After the defense minister’s first round of insults back in January, I posted an article entitled Israeli Minister Insults Kerry; America P.O.’ed to the Hilt, in which I commented that “an interplanetary traveler arriving on earth for the first time would certainly be forgiven for thinking that it must be Israel who is giving the US $3 billion a year—rather than the other way around.” I also noted that human patience has a limit.

“One of these days,” I said, “US officials, fed up with being kicked around, humiliated, and insulted by their putative Israeli ‘allies,’ are going to lash out in an explosion of genuine anger.”

Something is seriously amiss in the so-called “special relationship.” Many Americans have already figured this out, and many more increasingly are becoming aware of it with each passing day. A large nation of 300 million people being dominated by a tiny country of just 8 million is, as I said above, historically unprecedented. Americans might just as well pay their taxes directly to Israel.

Taxation without representation is something we supposedly fought a revolution over more than two centuries ago, but now we are paying billions each year to Israel with nothing to show for it but an astronomical debt, a media that feeds us lies, and leaders too weak and frightened even to respond to the smaller-but-primary government’s insults. Americans were never allowed to vote on the role of “global policeman,” and moreover the badge upon the policeman’s shirt is the star of David, not the American flag, something growing legions of people around the world, certainly in the pulverized countries being “policed,” are well aware of.

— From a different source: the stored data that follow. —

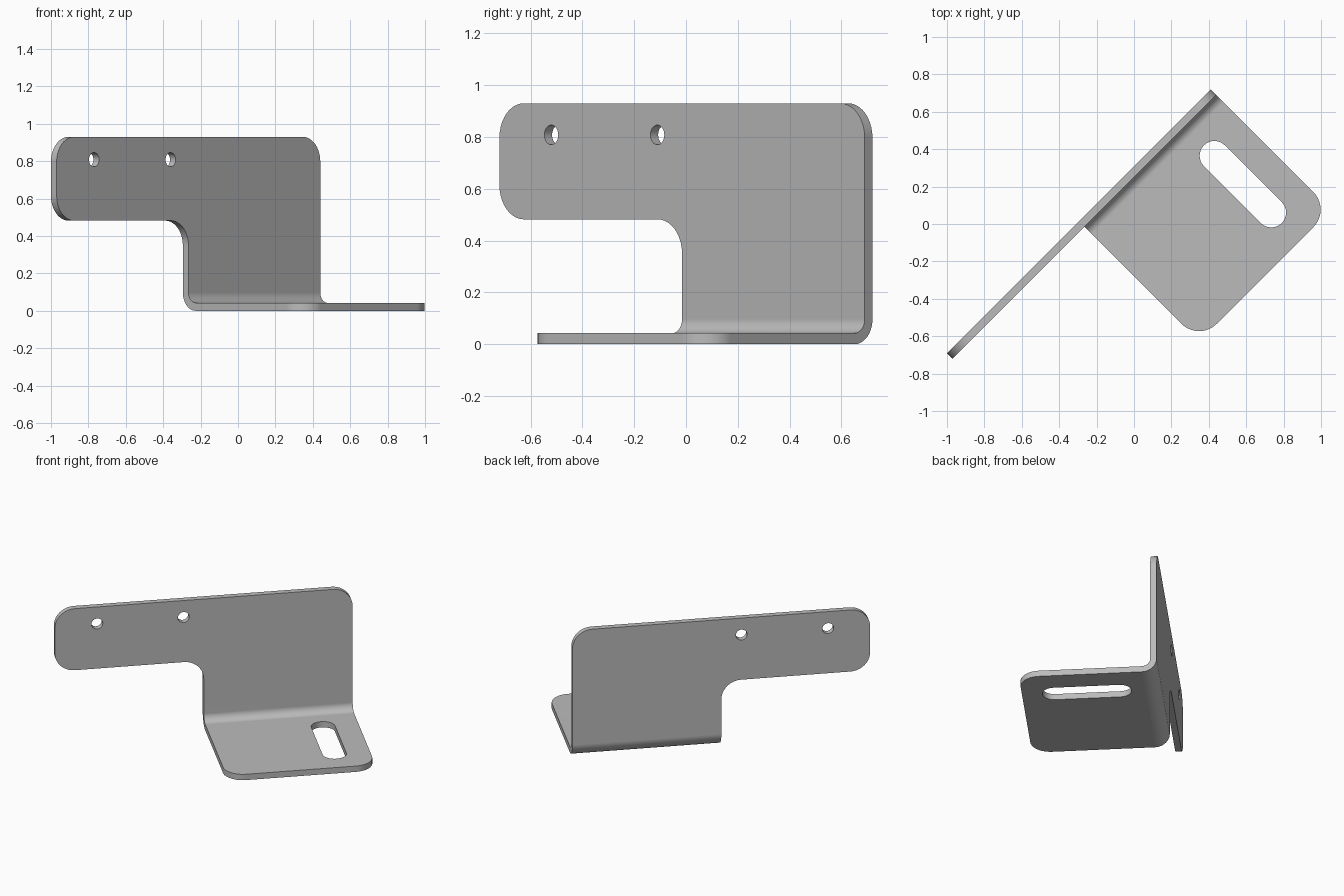
import bpy, bmesh
from math import sin, cos, pi, sqrt
from mathutils import Vector

cube = bpy.data.objects.get("Cube")
if cube:
    bpy.data.objects.remove(cube)

# Sheet metal dimensions; u runs along the plate, n points out along the flange
THICK, BEND_R, BEND_LEN, STEPS = 0.0425, 0.0975, 0.12, 12
CORNER = 0.133
BACK = -0.219
N_BEND = BACK + BEND_R
U_LEFT, U_STEP, U_RIGHT = -1.195, -0.198, 0.799
TOP, ARM, FLANGE_END = 0.93, 0.482, 0.69


def on_plate(u, z):
    """Flat pattern position of a point on the upright plate."""
    return Vector((u, z - BEND_R + BEND_LEN, 0))


def on_flange(u, n):
    """Flat pattern position of a point on the base flange."""
    return Vector((u, N_BEND - n, 0))


def rounded(corners, radius, segs=10):
    """Closed right-angled outline with every corner filleted."""
    pts = []
    for i, p in enumerate(corners):
        a = (corners[i - 1] - p).normalized()
        b = (corners[(i + 1) % len(corners)] - p).normalized()
        for k in range(segs + 1):
            t = k / segs * pi / 2
            pts.append(p + radius * (a * (1 - sin(t)) + b * (1 - cos(t))))
    return pts


def slot(start, end, radius, segs=16):
    """Closed outline with round ends; a circle if both ends coincide."""
    pts = []
    for centre, turn in ((start, 0), (end, pi)):
        for k in range(segs + (start != end)):
            t = turn + k / segs * pi
            pts.append(centre + radius * Vector((cos(t), sin(t), 0)))
    return pts


def fold(v):
    """Fold a flat pattern point into its place on the bracket."""
    u, s, d = v
    if s <= 0:
        n, z = N_BEND - s, d
    elif s >= BEND_LEN:
        n, z = BACK + d, BEND_R + s - BEND_LEN
    else:
        a = s / BEND_LEN * pi / 2
        n, z = N_BEND - (BEND_R - d) * sin(a), BEND_R - (BEND_R - d) * cos(a)
    return Vector(((u + n) / sqrt(2), (u - n) / sqrt(2), z))


# Flat pattern: outer outline, two screw holes and the adjustment slot
outline = rounded([
    on_plate(U_LEFT, TOP), on_plate(U_LEFT, ARM), on_plate(U_STEP, ARM),
    on_flange(U_STEP, FLANGE_END), on_flange(U_RIGHT, FLANGE_END),
    on_plate(U_RIGHT, TOP)], CORNER)
loops = [outline]
for u in (-0.912, -0.333):
    hole = on_plate(u, 0.808)
    loops.append(slot(hole, hole, 0.038))
loops.append(slot(on_flange(0.562, 0.046), on_flange(0.562, 0.476), 0.079))

bm = bmesh.new()
for loop in loops:
    verts = [bm.verts.new(p) for p in loop]
    for i, v in enumerate(verts):
        bm.edges.new((verts[i - 1], v))
bmesh.ops.triangle_fill(bm, edges=bm.edges[:], use_beauty=True, normal=(0, 0, 1))

# Thicken the sheet
result = bmesh.ops.extrude_face_region(bm, geom=bm.faces[:], use_keep_orig=True)
for item in result["geom"]:
    if isinstance(item, bmesh.types.BMVert):
        item.co.z += THICK

# Score the bend lines, then fold
for k in range(STEPS + 1):
    bmesh.ops.bisect_plane(
        bm, geom=bm.verts[:] + bm.edges[:] + bm.faces[:], dist=1e-6,
        plane_co=(0, BEND_LEN * k / STEPS, 0), plane_no=(0, 1, 0))
for v in bm.verts:
    v.co = fold(v.co)
bmesh.ops.recalc_face_normals(bm, faces=bm.faces[:])

mesh = bpy.data.meshes.new("bracket")
bm.to_mesh(mesh)
bm.free()
bracket = bpy.data.objects.new("bracket", mesh)
bpy.context.collection.objects.link(bracket)

# Plain grey metal
steel = bpy.data.materials.new("grey_metal")
steel.use_nodes = True
colour = (0.5, 0.5, 0.5, 1)
steel.diffuse_color = colour
steel.node_tree.nodes["Principled BSDF"].inputs["Base Color"].default_value = colour
mesh.materials.append(steel)

# Smooth bend and corners, crisp sheet edges
bpy.ops.object.select_all(action="DESELECT")
bracket.select_set(True)
bpy.context.view_layer.objects.active = bracket
bpy.ops.object.shade_smooth_by_angle()
weighted = bracket.modifiers.new("flat_face_normals", "WEIGHTED_NORMAL")
weighted.keep_sharp = True
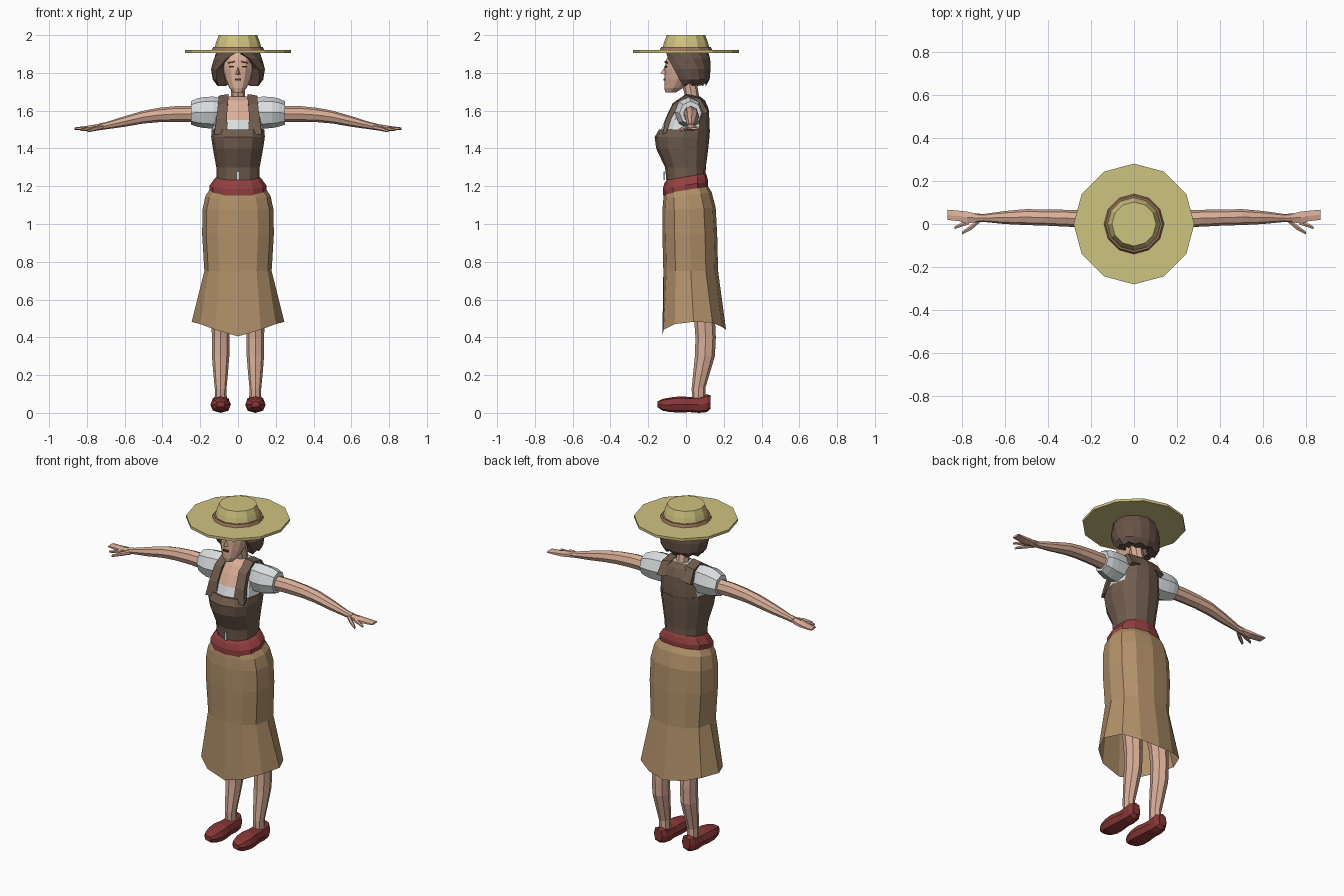
import bpy, bmesh
from math import sin, cos, pi, radians, copysign
from mathutils import Vector


def lin(c):
    c /= 255
    return c / 12.92 if c < 0.04045 else ((c + 0.055) / 1.055) ** 2.4


def mat(name, r, g, b):
    m = bpy.data.materials.new(name)
    m.diffuse_color = (lin(r), lin(g), lin(b), 1)
    return m


SKIN = mat("skin", 218, 174, 152)
HAIR = mat("hair_brown", 104, 83, 72)
STRAW = mat("straw", 206, 195, 128)
BAND = mat("hat_band_brown", 158, 116, 92)
VEST = mat("vest_brown", 112, 92, 78)
WHITE = mat("blouse_white", 218, 223, 223)
BELT = mat("belt_red", 148, 64, 64)
SHOE = mat("shoe_red", 136, 54, 54)
TAN = mat("skirt_tan", 178, 145, 106)
DARK = mat("dark_brown", 78, 50, 46)


def mesh(name, verts, faces, mats, rule=None):
    """Flat-shaded object; rule(face centre) picks the material slot."""
    bm = bmesh.new()
    vs = [bm.verts.new(v) for v in verts]
    for f in faces:
        bm.faces.new([vs[i] for i in f])
    bmesh.ops.recalc_face_normals(bm, faces=bm.faces[:])
    if rule:
        for f in bm.faces:
            f.material_index = rule(f.calc_center_median())
    me = bpy.data.meshes.new(name)
    bm.to_mesh(me)
    bm.free()
    for m in mats:
        me.materials.append(m)
    ob = bpy.data.objects.new(name, me)
    bpy.context.collection.objects.link(ob)
    return ob


def loft(name, rings, mats, caps=(True, True), rule=None):
    n = len(rings[0])
    verts = [p for r in rings for p in r]
    faces = [(k * n + i, k * n + (i + 1) % n, (k + 1) * n + (i + 1) % n, (k + 1) * n + i)
             for k in range(len(rings) - 1) for i in range(n)]
    if caps[0]:
        faces.append(tuple(range(n)))
    if caps[1]:
        faces.append(tuple(range(len(verts) - n, len(verts))))
    return mesh(name, verts, faces, mats, rule)


def ring(c, ra, rb, axis="z", n=12, e=1.0, tilt=0.0):
    """Superellipse ring around c, starting at the front (or bottom)."""
    pts = []
    for i in range(n):
        a = 2 * pi * i / n
        s, t = (copysign(abs(f) ** e, f) if abs(f) > 1e-6 else 0 for f in (sin(a), -cos(a)))
        u, v = ra * s, rb * t
        off = {"z": (u, v, tilt * v), "x": (0, u, v), "y": (u, 0, v)}[axis]
        pts.append(Vector(c) + Vector(off))
    return pts


def stack(name, rows, mats, x=0, n=12, e=1.0, tilt=0.0, **kw):
    """Vertical loft from rows of (z, y centre, x radius, y radius)."""
    return loft(name, [ring((x, y, z), rx, ry, n=n, e=e, tilt=tilt)
                       for z, y, rx, ry in rows], mats, **kw)


def limb(name, s, rows, mats, n=8):
    """Sideways loft from rows of (x, y centre, z centre, y radius, z radius)."""
    return loft(name, [ring((s * x, y, z), ry, rz, "x", n) for x, y, z, ry, rz in rows], mats)


# Hat
stack("hat_brim", [(1.905, 0, .28, .28), (1.92, 0, .28, .28)], [STRAW])
stack("hat_band", [(1.918, 0, .14, .14), (1.936, 0, .132, .132)], [BAND])
stack("hat_crown", [(1.92, 0, .127, .127), (1.965, 0, .115, .115), (2.0, 0, .102, .102)], [STRAW])

# Head and neck
stack("head", [(1.695, -.083, .024, .026), (1.72, -.065, .046, .05), (1.765, -.045, .066, .07),
               (1.82, -.03, .08, .084), (1.87, -.02, .085, .085), (1.91, 0, .08, .085)], [SKIN])
stack("neck", [(1.60, .04, .05, .045), (1.66, .035, .036, .037), (1.76, .015, .036, .04)], [SKIN], n=8)

# Bobbed hair, open around the face with a ragged lower edge
rings = []
for k, (z, cy, rx, ry, a0) in enumerate([(1.73, .02, .112, .085, 68), (1.765, .02, .135, .105, 58),
                                         (1.82, .012, .143, .118, 50), (1.875, .01, .13, .118, 28),
                                         (1.912, .005, .115, .112, 3)]):
    arc = [radians(a0 + (360 - 2 * a0) * i / 12) for i in range(13)]
    jag = [.016 * (i % 2) if k == 0 else 0 for i in range(13)]
    out = [Vector((rx * sin(a), cy - ry * cos(a), z + j)) for a, j in zip(arc, jag)]
    inn = [Vector((.6 * rx * sin(a), cy - .6 * ry * cos(a), z + j)) for a, j in zip(arc, jag)]
    rings.append(out + inn[::-1])
loft("hair", rings, [HAIR])


def plate(name, c, size, m, turn=0.0, roll=0.0):
    bpy.ops.mesh.primitive_cube_add(size=1, location=c, rotation=(0, roll, turn))
    ob = bpy.context.object
    ob.name, ob.scale = name, size
    ob.data.materials.append(m)


# Face
for s in (1, -1):
    plate("eye", (s * .034, -.107, 1.832), (.026, .007, .008), DARK, s * .28)
    plate("eyebrow", (s * .036, -.105, 1.856), (.036, .008, .007), HAIR, s * .28, s * .2)
plate("mouth", (0, -.1145, 1.764), (.03, .009, .011), DARK)
mesh("nose", [(0, -.111, 1.835), (.014, -.11, 1.79), (-.014, -.11, 1.79), (0, -.135, 1.797)],
     [(0, 1, 3), (0, 3, 2), (1, 2, 3), (0, 2, 1)], [SKIN])

# Vest body
stack("vest_body", [(1.21, 0, .112, .102), (1.30, -.003, .115, .108), (1.40, -.02, .133, .138),
                    (1.46, -.021, .142, .145), (1.50, -.008, .14, .135)], [VEST], e=.88)
plate("vest_notch", (0, -.114, 1.255), (.014, .008, .045), WHITE)


# Upper torso: bare neckline, white blouse, brown vest back
def torso_rule(c):
    if c.y > .06 and abs(c.x) < .115:
        return 2
    return 1 if c.y < .0 and abs(c.x) < .06 and c.z > 1.55 else 0


stack("upper_torso", [(1.49, -.005, .137, .13), (1.55, .006, .13, .118), (1.61, .02, .125, .1),
                      (1.655, .025, .1, .075), (1.675, .03, .05, .045)],
      [WHITE, SKIN, VEST], e=.88, rule=torso_rule)

# Vest straps over the shoulders
path = [(.09, -.125, 1.48, .037), (.087, -.108, 1.56, .028), (.08, -.07, 1.64, .026),
        (.075, .0, 1.688, .026), (.077, .075, 1.672, .028), (.08, .118, 1.60, .03)]
for s in (1, -1):
    rings = []
    for x, y, z, w in path:
        d = (Vector((0, y, z)) - Vector((0, .02, 1.57))).normalized() * .028
        a, b = Vector((s * (x - w), y, z)), Vector((s * (x + w), y, z - .008))
        rings.append([a, b, b - d, a - d])
    loft("vest_strap", rings, [VEST])

# Belt
stack("belt", [(1.17, -.003, .15, .118), (1.205, -.003, .15, .12), (1.235, -.002, .128, .113),
               (1.25, 0, .114, .104)], [BELT], e=.88, tilt=.17)

# Skirt with a flared, uneven hem
rings = [ring((0, y, z), rx, ry, e=.85, tilt=t) for z, y, rx, ry, t in
         [(1.18, .0, .152, .116, .17), (1.15, .008, .172, .128, .14), (1.08, .016, .187, .141, .05),
          (.95, .02, .19, .145, 0), (.75, .025, .178, .145, 0)]]
half = [(0, -.125, .405), (.12, -.118, .44), (.2, -.06, .47), (.245, .04, .482),
        (.2, .14, .478), (.11, .19, .455), (0, .212, .44)]
rings.append([Vector(p) for p in half] + [Vector((-x, y, z)) for x, y, z in half[-2:0:-1]])
loft("skirt", rings, [TAN], caps=(True, False))

for s in (1, -1):
    # Puffed sleeve
    limb("sleeve", s, [(.08, .02, 1.59, .06, .075), (.13, .015, 1.59, .072, .085),
                       (.18, .015, 1.59, .076, .082), (.215, .02, 1.59, .07, .075),
                       (.248, .024, 1.588, .058, .062)], [WHITE])
    # Arm and hand
    limb("arm", s, [(.22, .025, 1.582, .041, .043), (.32, .027, 1.583, .039, .042),
                    (.42, .03, 1.577, .037, .038), (.5, .032, 1.566, .037, .034),
                    (.6, .03, 1.543, .03, .028), (.7, .028, 1.52, .018, .019),
                    (.735, .028, 1.514, .022, .018)], [SKIN])
    limb("palm_and_fingers", s, [(.72, .028, 1.515, .02, .017), (.775, .03, 1.508, .032, .016),
                                 (.81, .037, 1.506, .028, .012), (.866, .043, 1.505, .027, .006)],
         [SKIN], 6)
    limb("index_finger", s, [(.765, .01, 1.507, .014, .012), (.8, -.003, 1.503, .011, .009),
                             (.832, -.017, 1.498, .007, .006)], [SKIN], 6)
    limb("thumb", s, [(.715, .018, 1.512, .013, .013), (.755, -.015, 1.505, .014, .012),
                      (.797, -.042, 1.492, .008, .007)], [SKIN], 6)
    # Leg
    stack("leg", [(.06, .068, .03, .036), (.13, .066, .031, .036), (.2, .08, .038, .043),
                  (.3, .1, .046, .053), (.4, .104, .046, .054), (.5, .098, .05, .055),
                  (.7, .06, .065, .065)], [SKIN], x=s * .092, n=8)
    # Clog: rows of y, half width, bottom, top
    rows = [(-.15, .022, .03, .06), (-.125, .042, .012, .074), (-.08, .054, .004, .082),
            (-.03, .053, .002, .088), (.02, .046, .004, .084), (.07, .045, .0, .086),
            (.11, .042, .004, .098), (.13, .026, .022, .094)]
    loft("clog", [ring((s * .092, y, (b + t) / 2), w, (t - b) / 2, "y", 8, .75)
                  for y, w, b, t in rows], [SHOE])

And as I say, it not only is historically unprecedented, it also violates the laws of nature as they apply to relationships between the weak and the powerful. One of these days, nature will move to correct this imbalance; one of these days that “explosion of genuine anger” will occur. The American people will find leaders with the courage to throw off the chains.

My hope is that Israelis like Ya’alon will go on imperiously hurling their insults, for it hastens that day’s arrival. And when it finally does come, the outlook for the Jewish state will be anything but pretty.